▸ **TASK ITEM**:
Reproduce only the lines that run from the line with "for side in" to the last line of the material, both ends included, exactly as they appear.
•••••
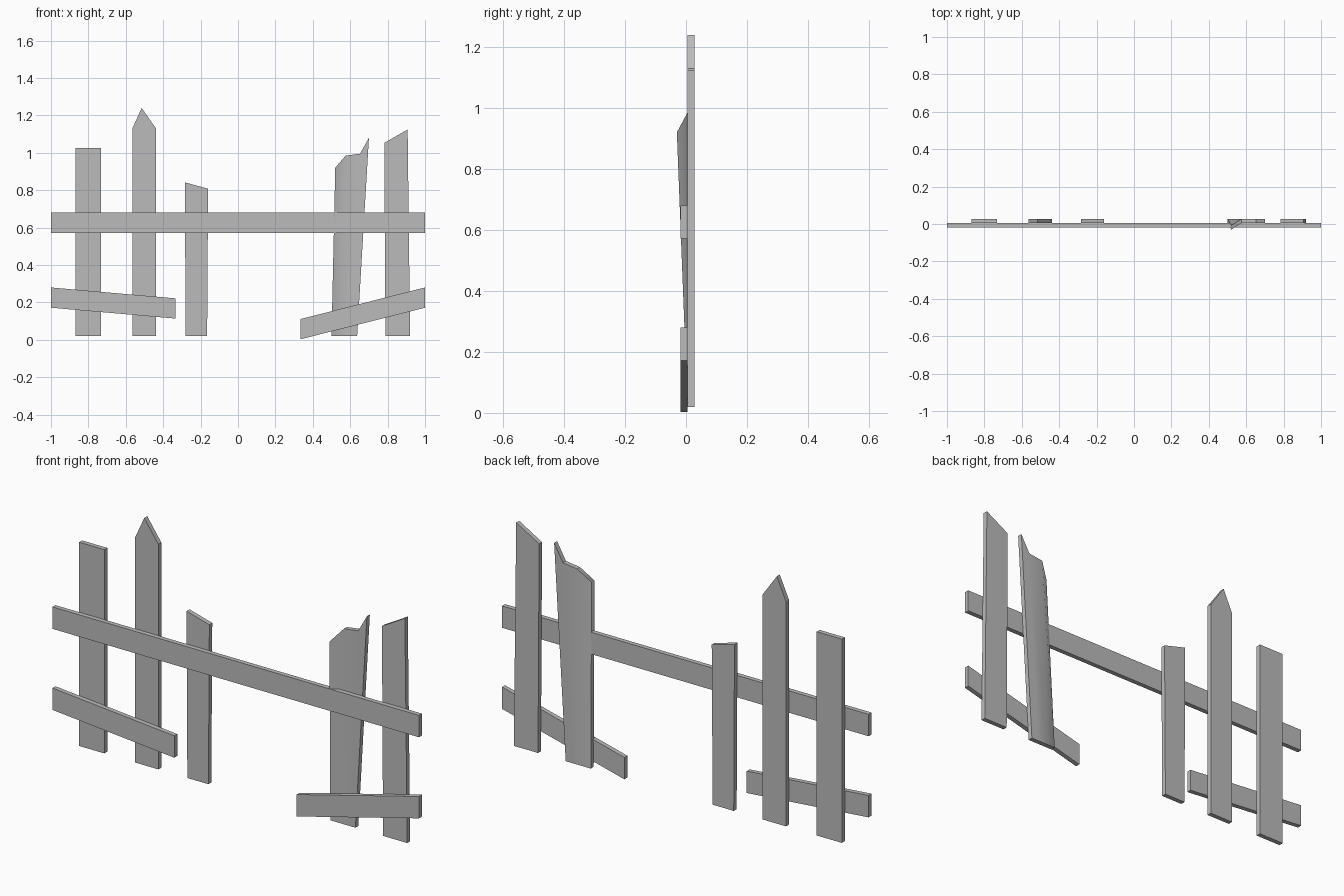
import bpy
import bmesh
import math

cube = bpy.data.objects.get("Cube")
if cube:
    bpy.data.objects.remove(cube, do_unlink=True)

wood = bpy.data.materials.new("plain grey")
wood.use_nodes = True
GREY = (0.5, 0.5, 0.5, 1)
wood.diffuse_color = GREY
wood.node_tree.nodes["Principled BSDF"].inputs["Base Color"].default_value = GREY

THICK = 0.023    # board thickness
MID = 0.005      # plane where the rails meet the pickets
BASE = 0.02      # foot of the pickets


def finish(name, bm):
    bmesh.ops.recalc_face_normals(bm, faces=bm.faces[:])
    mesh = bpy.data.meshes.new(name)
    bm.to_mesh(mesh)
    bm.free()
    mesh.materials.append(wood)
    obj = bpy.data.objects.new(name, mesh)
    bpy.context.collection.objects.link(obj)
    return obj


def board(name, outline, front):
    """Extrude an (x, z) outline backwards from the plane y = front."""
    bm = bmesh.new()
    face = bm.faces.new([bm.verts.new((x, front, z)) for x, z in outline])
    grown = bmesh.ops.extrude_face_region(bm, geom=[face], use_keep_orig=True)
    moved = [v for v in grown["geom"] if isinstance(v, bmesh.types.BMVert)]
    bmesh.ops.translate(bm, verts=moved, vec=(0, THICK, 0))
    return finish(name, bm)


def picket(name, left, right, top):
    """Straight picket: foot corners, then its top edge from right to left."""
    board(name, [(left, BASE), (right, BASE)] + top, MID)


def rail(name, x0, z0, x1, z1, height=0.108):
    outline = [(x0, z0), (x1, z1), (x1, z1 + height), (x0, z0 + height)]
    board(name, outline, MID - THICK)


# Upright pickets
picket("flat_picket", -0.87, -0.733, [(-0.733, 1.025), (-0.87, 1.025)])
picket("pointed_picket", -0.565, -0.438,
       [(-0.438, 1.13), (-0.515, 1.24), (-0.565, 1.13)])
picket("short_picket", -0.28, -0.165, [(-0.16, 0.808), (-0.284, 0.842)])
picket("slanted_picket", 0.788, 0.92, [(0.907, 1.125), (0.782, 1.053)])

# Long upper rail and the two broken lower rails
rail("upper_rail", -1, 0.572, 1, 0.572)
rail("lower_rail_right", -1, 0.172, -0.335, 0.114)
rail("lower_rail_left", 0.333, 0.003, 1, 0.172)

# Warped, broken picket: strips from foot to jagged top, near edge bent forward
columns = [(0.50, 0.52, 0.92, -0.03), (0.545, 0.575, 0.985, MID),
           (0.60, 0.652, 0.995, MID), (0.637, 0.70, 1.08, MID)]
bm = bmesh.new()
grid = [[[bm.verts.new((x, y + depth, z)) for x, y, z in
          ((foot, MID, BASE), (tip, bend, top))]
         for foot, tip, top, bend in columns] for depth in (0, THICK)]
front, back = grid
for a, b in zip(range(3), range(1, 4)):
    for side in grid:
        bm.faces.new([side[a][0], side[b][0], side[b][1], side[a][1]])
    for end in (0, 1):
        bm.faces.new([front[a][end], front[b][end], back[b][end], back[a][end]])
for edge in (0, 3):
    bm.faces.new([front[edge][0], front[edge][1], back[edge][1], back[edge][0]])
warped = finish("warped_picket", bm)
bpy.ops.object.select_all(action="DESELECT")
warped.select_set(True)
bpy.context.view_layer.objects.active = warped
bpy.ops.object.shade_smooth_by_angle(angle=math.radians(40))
•••••
▸ **RESULT OF THIS TASK**:
    for side in grid:
        bm.faces.new([side[a][0], side[b][0], side[b][1], side[a][1]])
    for end in (0, 1):
        bm.faces.new([front[a][end], front[b][end], back[b][end], back[a][end]])
for edge in (0, 3):
    bm.faces.new([front[edge][0], front[edge][1], back[edge][1], back[edge][0]])
warped = finish("warped_picket", bm)
bpy.ops.object.select_all(action="DESELECT")
warped.select_set(True)
bpy.context.view_layer.objects.active = warped
bpy.ops.object.shade_smooth_by_angle(angle=math.radians(40))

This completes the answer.